Our shared vision: Providing safe food, promoting healthy living and working towards a sustainable planet.
Women’s Business Centres (WBCs) are a women-led social enterprise model for sustainable development – working for the economic, social, political and environmental empowerment of women in Bangladesh, Nigeria, Kenya, and Malawi.
Through the Women’s Business Centres, women entrepreneurs who have started individual businesses are supported through cooperation with other women to position themselves as role models and change agents for inclusive transformation of their communities.
Each Women’s Business Centre is designed as a “one-stop shop” that welds social marketing and outreach with local products and facilitated services that open up new opportunities for their communities and support robust circular economies.
"When women lead, they care the most for their community. Men care too, of course, but women care for others the most. This is not a criticism of men but a method of communication that is led by women and understood by women. This is then the role of women led enterprise: to work together and to benefit together."
-Margret, Rural Woman Entrepreneur
Products and Services
The products and services provided by a WBC vary depending on community demand and the skills and visions of the women entrepreneurs involved. Products and services typically include, but are not limited to:
Agroecological input supplies and trainings
Seasonal agroecological products
Information and communication technology services
Nutrition promotion and monitoring
Behaviour change communication
Digital health services
WBC entrepreneurs deploy outreach and behaviour change communication as a marketing tool for a wide range of products and services that support equitable health, wellbeing, and inclusion within their communities .
Individual centres often provide numerous products and services:

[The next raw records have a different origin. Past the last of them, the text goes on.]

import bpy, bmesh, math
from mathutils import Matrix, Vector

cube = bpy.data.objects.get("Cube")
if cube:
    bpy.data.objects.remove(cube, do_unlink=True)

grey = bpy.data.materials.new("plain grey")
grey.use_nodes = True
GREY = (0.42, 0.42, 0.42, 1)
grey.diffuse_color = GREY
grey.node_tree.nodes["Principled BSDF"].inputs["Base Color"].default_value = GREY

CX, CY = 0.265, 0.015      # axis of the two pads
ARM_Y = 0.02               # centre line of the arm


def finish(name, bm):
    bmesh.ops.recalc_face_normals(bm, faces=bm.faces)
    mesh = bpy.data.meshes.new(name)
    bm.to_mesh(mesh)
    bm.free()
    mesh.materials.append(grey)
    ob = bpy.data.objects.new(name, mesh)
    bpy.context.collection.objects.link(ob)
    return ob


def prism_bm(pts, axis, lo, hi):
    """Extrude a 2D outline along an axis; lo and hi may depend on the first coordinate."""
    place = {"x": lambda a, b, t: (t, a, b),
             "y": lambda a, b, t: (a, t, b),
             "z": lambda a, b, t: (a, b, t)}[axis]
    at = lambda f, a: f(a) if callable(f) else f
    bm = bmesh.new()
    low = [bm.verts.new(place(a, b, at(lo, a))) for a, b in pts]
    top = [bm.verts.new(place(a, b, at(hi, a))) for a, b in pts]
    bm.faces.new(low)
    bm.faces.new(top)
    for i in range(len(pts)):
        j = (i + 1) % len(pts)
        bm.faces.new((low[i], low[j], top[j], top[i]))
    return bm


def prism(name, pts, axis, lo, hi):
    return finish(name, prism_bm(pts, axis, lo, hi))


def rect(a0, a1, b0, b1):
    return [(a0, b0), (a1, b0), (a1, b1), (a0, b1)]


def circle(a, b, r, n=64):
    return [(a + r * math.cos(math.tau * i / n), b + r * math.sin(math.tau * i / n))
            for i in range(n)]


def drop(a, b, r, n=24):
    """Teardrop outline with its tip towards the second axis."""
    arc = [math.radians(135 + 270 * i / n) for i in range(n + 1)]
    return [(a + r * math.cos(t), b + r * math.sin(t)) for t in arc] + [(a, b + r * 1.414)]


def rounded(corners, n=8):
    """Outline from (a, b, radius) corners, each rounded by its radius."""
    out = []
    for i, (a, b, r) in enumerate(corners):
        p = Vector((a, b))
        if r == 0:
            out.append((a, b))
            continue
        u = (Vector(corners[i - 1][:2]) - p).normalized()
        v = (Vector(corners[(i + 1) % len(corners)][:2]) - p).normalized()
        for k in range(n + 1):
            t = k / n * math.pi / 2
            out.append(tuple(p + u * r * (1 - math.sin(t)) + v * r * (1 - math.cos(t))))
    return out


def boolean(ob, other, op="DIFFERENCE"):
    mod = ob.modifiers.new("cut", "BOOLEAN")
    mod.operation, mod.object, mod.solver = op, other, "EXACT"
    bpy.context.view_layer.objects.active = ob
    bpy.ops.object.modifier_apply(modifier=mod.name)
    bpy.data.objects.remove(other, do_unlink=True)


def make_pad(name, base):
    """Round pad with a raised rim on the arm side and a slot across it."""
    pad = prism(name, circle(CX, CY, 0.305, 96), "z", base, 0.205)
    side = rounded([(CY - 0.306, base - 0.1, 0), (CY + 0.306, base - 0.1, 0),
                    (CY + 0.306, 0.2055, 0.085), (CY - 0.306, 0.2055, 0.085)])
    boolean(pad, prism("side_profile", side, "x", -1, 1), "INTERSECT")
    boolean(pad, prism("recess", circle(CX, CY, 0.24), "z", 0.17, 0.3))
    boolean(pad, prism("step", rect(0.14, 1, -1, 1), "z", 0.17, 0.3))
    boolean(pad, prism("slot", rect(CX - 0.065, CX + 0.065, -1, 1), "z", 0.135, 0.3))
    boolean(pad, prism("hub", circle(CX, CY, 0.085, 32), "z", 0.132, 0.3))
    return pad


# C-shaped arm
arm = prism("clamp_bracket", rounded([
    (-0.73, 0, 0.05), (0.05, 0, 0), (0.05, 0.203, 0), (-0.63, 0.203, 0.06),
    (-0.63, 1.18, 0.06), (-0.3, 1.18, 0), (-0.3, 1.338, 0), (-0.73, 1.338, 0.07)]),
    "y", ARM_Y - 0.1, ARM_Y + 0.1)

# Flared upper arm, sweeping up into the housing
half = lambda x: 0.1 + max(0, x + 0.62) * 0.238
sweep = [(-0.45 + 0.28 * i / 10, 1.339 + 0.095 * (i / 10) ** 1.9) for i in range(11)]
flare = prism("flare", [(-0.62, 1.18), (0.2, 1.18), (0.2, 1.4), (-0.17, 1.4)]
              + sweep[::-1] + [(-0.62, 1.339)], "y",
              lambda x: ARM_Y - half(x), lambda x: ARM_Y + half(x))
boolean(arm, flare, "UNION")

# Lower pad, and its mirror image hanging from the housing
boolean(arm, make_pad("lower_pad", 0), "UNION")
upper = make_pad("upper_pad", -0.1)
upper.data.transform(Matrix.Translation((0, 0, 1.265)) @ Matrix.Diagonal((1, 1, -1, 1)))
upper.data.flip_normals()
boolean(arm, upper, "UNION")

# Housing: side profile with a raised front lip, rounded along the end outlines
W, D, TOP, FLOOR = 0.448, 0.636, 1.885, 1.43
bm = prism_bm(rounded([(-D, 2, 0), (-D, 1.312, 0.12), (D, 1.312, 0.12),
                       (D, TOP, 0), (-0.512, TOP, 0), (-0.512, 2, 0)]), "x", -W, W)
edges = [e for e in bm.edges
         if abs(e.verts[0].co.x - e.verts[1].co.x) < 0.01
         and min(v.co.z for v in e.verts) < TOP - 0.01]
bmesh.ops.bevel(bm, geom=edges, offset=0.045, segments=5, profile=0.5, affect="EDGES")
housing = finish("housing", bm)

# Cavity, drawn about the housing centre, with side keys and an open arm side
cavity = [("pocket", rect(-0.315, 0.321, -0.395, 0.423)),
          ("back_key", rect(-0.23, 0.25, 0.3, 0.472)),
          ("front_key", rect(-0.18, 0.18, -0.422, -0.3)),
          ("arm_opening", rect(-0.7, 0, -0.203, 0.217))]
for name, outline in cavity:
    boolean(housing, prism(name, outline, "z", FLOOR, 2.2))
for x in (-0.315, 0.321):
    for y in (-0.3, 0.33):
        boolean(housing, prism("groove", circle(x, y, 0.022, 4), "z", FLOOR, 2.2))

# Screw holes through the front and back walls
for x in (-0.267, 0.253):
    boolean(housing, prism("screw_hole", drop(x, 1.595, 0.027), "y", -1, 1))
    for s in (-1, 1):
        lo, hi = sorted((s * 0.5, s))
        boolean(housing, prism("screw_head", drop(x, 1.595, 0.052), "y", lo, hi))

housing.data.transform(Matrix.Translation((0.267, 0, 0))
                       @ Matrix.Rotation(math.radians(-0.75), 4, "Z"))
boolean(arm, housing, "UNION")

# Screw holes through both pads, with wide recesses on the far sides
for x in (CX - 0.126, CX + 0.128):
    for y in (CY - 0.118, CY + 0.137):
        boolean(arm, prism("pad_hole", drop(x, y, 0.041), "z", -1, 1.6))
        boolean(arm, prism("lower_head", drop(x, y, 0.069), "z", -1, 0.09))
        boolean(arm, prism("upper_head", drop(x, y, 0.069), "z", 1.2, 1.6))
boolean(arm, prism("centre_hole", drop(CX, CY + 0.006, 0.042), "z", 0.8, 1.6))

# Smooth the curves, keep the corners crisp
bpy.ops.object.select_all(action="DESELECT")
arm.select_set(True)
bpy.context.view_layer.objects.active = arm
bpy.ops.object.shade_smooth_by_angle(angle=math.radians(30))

Beginning in 2022, Women's Business Centres are growing beyond Bangladesh, bringing a contextually-tailored approach to women-led social enterprise to women's groups in Kenya, Malawi and Nigeria. In each context, women entrepreneurs are using a collaborative development approach to chart a vision for their cooperative enterprise, assess and respond to their unique market demands, and create a lasting vision for inclusive development.